▶ [Records from a data collection]
■ ■ ■ ■ ■

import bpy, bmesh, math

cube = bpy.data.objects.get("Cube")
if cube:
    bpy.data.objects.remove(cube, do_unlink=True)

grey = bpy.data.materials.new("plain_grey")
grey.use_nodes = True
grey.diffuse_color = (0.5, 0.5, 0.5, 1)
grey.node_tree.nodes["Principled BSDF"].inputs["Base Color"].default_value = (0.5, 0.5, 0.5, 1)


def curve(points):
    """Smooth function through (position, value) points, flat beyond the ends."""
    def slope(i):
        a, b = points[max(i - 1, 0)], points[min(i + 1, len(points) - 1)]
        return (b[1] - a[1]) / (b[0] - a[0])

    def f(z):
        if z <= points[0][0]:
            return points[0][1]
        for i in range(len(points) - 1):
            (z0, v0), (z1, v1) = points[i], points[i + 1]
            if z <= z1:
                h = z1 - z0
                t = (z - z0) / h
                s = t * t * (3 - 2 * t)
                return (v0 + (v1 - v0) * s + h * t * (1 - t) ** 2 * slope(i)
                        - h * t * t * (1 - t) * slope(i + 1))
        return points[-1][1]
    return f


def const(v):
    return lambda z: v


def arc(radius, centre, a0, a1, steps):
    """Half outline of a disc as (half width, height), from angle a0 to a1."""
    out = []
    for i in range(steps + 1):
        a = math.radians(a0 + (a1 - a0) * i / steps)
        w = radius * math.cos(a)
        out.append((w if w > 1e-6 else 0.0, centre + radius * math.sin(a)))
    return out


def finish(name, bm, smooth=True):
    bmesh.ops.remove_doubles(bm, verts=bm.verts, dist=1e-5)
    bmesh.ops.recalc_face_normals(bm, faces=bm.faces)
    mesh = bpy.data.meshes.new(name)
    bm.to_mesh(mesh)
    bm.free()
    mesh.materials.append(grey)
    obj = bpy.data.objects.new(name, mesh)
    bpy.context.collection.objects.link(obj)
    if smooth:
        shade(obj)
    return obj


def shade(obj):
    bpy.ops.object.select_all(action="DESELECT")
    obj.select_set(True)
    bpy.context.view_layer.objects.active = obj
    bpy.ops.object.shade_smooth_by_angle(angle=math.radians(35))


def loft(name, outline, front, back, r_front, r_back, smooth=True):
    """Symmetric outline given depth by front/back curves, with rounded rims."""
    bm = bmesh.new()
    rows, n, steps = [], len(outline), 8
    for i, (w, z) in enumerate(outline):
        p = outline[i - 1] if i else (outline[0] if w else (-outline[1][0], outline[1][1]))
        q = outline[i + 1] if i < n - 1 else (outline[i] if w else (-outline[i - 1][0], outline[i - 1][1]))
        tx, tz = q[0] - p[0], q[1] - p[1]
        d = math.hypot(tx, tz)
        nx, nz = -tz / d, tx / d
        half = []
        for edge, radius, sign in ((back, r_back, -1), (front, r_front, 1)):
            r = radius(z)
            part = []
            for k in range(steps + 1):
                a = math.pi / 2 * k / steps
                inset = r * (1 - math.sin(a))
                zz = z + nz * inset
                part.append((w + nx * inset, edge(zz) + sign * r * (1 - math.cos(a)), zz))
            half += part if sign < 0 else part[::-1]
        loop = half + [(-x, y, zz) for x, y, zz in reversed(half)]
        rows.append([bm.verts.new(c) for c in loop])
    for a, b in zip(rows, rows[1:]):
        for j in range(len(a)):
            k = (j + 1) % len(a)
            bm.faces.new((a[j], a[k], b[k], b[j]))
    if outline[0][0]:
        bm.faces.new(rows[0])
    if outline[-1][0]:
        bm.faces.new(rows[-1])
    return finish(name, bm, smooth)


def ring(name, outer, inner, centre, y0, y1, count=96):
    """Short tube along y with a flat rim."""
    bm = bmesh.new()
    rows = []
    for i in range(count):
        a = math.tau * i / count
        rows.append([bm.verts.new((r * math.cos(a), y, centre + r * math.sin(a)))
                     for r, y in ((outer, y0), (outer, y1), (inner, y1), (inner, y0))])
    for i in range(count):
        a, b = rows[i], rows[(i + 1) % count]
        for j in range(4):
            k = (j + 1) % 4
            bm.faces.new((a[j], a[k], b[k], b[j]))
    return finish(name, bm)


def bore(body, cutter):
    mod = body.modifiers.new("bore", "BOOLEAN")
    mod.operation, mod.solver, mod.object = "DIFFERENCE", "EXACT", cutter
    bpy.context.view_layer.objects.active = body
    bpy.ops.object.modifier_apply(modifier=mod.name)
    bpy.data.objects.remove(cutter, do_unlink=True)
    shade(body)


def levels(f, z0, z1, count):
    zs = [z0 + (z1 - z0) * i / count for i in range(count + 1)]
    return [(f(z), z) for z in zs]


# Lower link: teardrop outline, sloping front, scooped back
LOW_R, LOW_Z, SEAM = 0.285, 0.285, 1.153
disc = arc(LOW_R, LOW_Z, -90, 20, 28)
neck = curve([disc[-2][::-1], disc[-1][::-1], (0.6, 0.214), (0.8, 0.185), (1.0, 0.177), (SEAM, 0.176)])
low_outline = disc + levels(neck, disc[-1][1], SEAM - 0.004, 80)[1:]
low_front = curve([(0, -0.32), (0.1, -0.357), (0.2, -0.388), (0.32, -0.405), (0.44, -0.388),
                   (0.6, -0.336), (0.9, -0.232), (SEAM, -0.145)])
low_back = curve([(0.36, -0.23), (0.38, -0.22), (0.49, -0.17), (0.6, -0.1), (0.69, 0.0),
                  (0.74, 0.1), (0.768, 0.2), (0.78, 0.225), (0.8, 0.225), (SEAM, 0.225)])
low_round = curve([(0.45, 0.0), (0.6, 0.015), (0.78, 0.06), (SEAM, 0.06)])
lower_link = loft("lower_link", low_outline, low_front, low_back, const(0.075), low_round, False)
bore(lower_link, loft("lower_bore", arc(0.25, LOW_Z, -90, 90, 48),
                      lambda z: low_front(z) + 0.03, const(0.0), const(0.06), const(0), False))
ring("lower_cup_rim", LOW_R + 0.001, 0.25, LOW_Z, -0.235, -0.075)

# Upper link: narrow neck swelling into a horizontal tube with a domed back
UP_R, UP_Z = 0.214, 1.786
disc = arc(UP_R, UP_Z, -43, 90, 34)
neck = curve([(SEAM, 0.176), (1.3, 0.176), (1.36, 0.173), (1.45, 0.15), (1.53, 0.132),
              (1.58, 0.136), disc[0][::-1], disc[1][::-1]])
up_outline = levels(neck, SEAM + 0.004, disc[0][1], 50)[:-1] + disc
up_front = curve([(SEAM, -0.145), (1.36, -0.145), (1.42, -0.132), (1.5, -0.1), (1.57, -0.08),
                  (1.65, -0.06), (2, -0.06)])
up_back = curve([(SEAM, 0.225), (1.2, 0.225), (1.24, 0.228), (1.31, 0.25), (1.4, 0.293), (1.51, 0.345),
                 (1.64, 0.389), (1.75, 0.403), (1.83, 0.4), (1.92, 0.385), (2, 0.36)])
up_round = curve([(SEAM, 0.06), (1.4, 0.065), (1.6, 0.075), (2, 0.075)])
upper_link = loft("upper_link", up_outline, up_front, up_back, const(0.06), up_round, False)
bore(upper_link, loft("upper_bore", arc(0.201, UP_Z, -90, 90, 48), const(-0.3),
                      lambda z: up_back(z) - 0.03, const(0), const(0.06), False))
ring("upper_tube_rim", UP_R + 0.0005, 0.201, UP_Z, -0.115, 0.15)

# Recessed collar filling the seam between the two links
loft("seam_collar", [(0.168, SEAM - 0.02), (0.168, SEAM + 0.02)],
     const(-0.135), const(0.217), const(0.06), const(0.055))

■ ■ ■ ■ ■

▶ [WHAT THE TASK REQUIRES]
Reply with a lone number, the count of lines in the data that include the string "points".

▶ [WRITTEN RESPONSE]
8